Trailing up the hill, Valjas was unable to pass on the descent. He opted for a lot of grip, which didn’t make his skis fast compared to the four skate-ski double polers in his heat. Pushing hard to get toward the front, Valjas had no room to move, no tracks to ski in. Somehow he skied along the outside and finished third, 0.7 seconds behind Norway’s Finn Hågen Krogh and John Kristian Dahl, respectively.
“It was kind of a frustrating race and then getting blocked at the finish, there were no tracks to kind of show my speed,” Valjas said. “I just followed and ran in between the track at the end there. I’m a bit disappointed, but I guess it could’ve been worse. I’m happy that I even got in the heats.
“I was really hoping to hoping to get top two in that heat and get to the semi and try again … but Stockholm’s coming,” Valjas added.
He’ll also participate in the 100-meter sprint in Olso on Monday. “I’ve never done a hundred-meter race so that should be pretty fun,” he said.
As for the rest of the Canadian men, Devon Kershaw placed 49th, 8.43 seconds behind Northug as the qualifying winner and 1.84 seconds out of 30th. Like Harvey, he also went with skate skis.

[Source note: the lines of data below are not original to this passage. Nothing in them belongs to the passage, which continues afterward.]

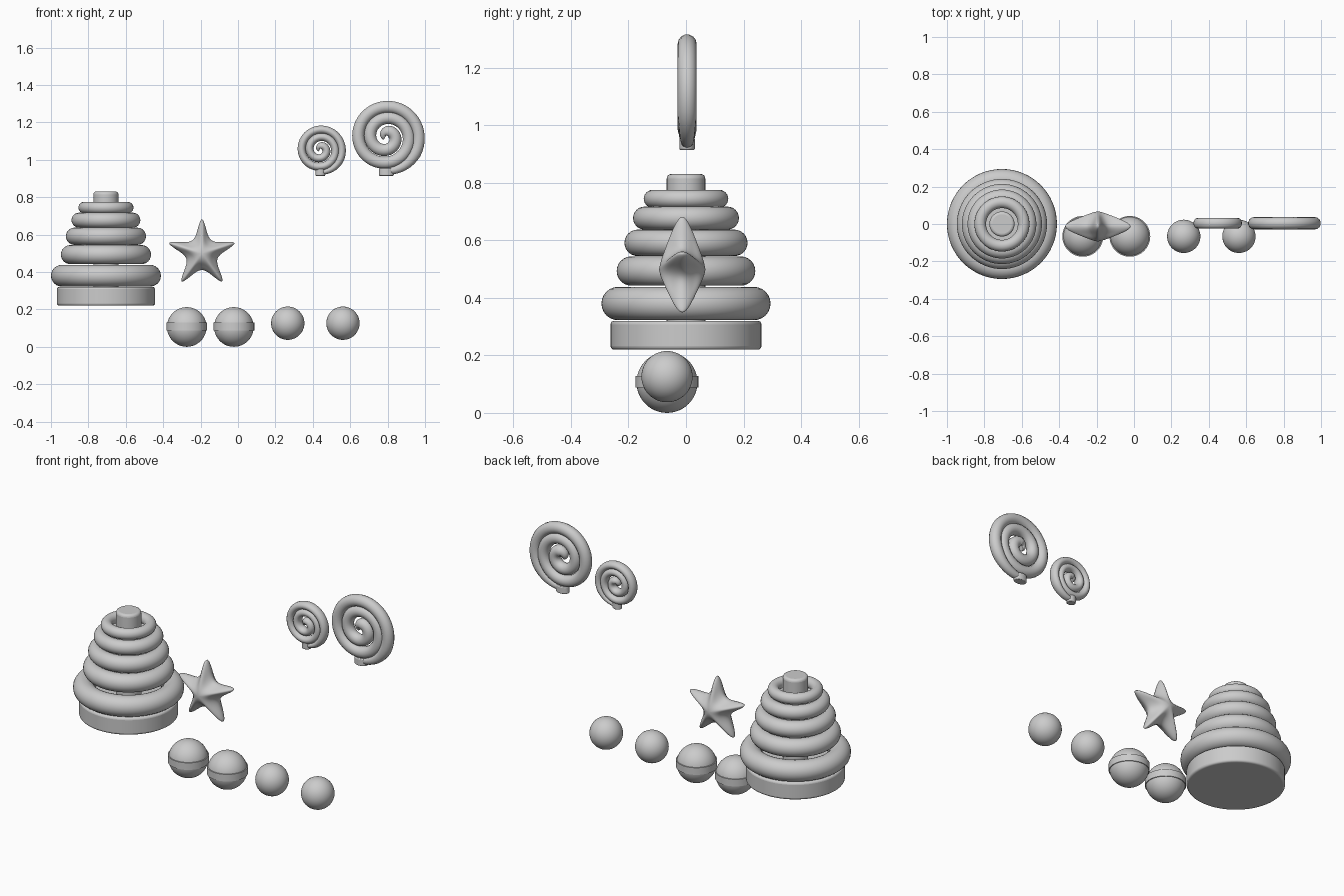
import bpy, bmesh
from math import radians, sin, cos, pi, tau

default = bpy.data.objects.get("Cube")
if default:
    bpy.data.objects.remove(default, do_unlink=True)


def finish(name, angle=40):
    ob = bpy.context.object
    ob.name = name
    bpy.ops.object.shade_smooth_by_angle(angle=radians(angle))
    return ob


def cylinder(name, x, y, low, high, radius, bevel=0.0):
    bpy.ops.mesh.primitive_cylinder_add(vertices=64, radius=radius, depth=high - low,
                                        location=(x, y, (low + high) / 2))
    ob = finish(name)
    if bevel:
        mod = ob.modifiers.new("rounded_edge", "BEVEL")
        mod.width, mod.segments = bevel, 4
    return ob


def ball(name, x, z, radius):
    bpy.ops.mesh.primitive_uv_sphere_add(segments=48, ring_count=24, radius=radius,
                                         location=(x, BALL_Y, z))
    return finish(name)


# Stacking toy: base, post and five rings
STACK_X = -0.706
cylinder("stacker_base", STACK_X, 0, 0.22, 0.32, 0.262, 0.012)
cylinder("stacker_post", STACK_X, 0, 0.3, 0.83, 0.067, 0.015)
rings = [(0.294, 0.38, 0.058), (0.241, 0.493, 0.051), (0.214, 0.591, 0.046),
         (0.184, 0.677, 0.04), (0.147, 0.744, 0.031)]
for i, (outer, z, tube) in enumerate(rings):
    bpy.ops.mesh.primitive_torus_add(major_radius=outer - tube, minor_radius=tube,
                                     major_segments=64, minor_segments=24,
                                     location=(STACK_X, 0, z))
    finish(f"stacker_ring_{i + 1}")

# Balls: two large with a raised band, two small and plain
BALL_Y = -0.066
for i, x in enumerate((-0.274, -0.022)):
    ball(f"large_ball_{i + 1}", x, 0.106, 0.106)
    cylinder(f"large_ball_band_{i + 1}", x, BALL_Y, 0.088, 0.129, 0.109)
for i, x in enumerate((0.266, 0.561)):
    ball(f"small_ball_{i + 1}", x, 0.126, 0.089)

# Puffed star: faceted star softened by subdivision
bm = bmesh.new()
rim = []
for i in range(10):
    r = 0.083 if i % 2 else 0.246
    a = pi / 2 + i * pi / 5
    rim.append(bm.verts.new((r * cos(a), 0, r * sin(a))))
for y in (-0.098, 0.098):
    peak = bm.verts.new((0, y, 0))
    for i in range(10):
        bm.faces.new((rim[i], rim[(i + 1) % 10], peak))
bmesh.ops.recalc_face_normals(bm, faces=bm.faces)
mesh = bpy.data.meshes.new("star")
bm.to_mesh(mesh)
bm.free()
mesh.shade_smooth()
star = bpy.data.objects.new("star", mesh)
star.location = (-0.193, -0.013, 0.498)
bpy.context.collection.objects.link(star)
for kind, levels in (("SIMPLE", 1), ("CATMULL_CLARK", 3)):
    mod = star.modifiers.new("soften", "SUBSURF")
    mod.subdivision_type = kind
    mod.levels = mod.render_levels = levels


def lollipop(name, x, z, size, thickness):
    # Coiled tube winding outward to the bottom
    steps, turns = 130, 2.75
    curve = bpy.data.curves.new(name, "CURVE")
    curve.dimensions = "3D"
    curve.bevel_depth = 0.033
    curve.bevel_resolution = 5
    curve.use_fill_caps = True
    path = curve.splines.new("POLY")
    path.points.add(steps)
    for i, p in enumerate(path.points):
        left = 1 - i / steps
        r = 0.006 + 0.174 * (1 - left ** 1.35)
        a = -pi / 2 + left * turns * tau
        p.co = (r * cos(a), 0, r * sin(a), 1)
        p.radius = min(1, 0.45 + i * 0.04, 0.6 + (steps - i) * 0.05)
    coil = bpy.data.objects.new(name, curve)
    coil.location = (x, 0.004, z)
    coil.scale = (size, thickness, size)
    bpy.context.collection.objects.link(coil)
    bpy.ops.object.select_all(action="DESELECT")
    coil.select_set(True)
    bpy.context.view_layer.objects.active = coil
    bpy.ops.object.convert(target="MESH")
    finish(name, 50)
    # Short stick socket under the coil
    socket = cylinder(name + "_socket", x, 0.004, 0.914, 0.955, 0.04, 0.006)
    socket.scale = (size, 0.67 * thickness, 1)


lollipop("large_lollipop", 0.793, 1.12, 1, 1)
lollipop("small_lollipop", 0.44, 1.053, 0.665, 0.86)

“Drammen is always one of the toughest sprints to qualify for due to the number of good classic sprinters in Norway, so getting [in] was good,” Wadsworth wrote. “Devon was satisfied with his effort, and although disappointed, at least his body felt decent and was not too far from qualifying.”
Kershaw has not raced since World Championships in an effort to rebound from stomach ailments. AWCA skiers Jess Cockney was 67th (+15.58) and Graeme Killick was 71st (+19.83).
“Today was pretty disappointing,” Cockney wrote in an email. “I was really hoping to ski heats again and being so far out contention was really never what I imagined.”
Cockney, Killick and their teammate Michael Somppi will join Canadian World Cup members Ivan Babikov, Harvey and Kershaw in Holmenkollen, according to Wadsworth.
“The guys seemed in OK shape, so we’re hoping for good bodies on Saturday and next week,” Wadsworth added.
Alex Kochon (email@example.com) is the former managing editor at FasterSkier. She spent seven years with FS from 2011-2018, and has been writing, editing, and skiing ever since. She's making a cameo in 2020.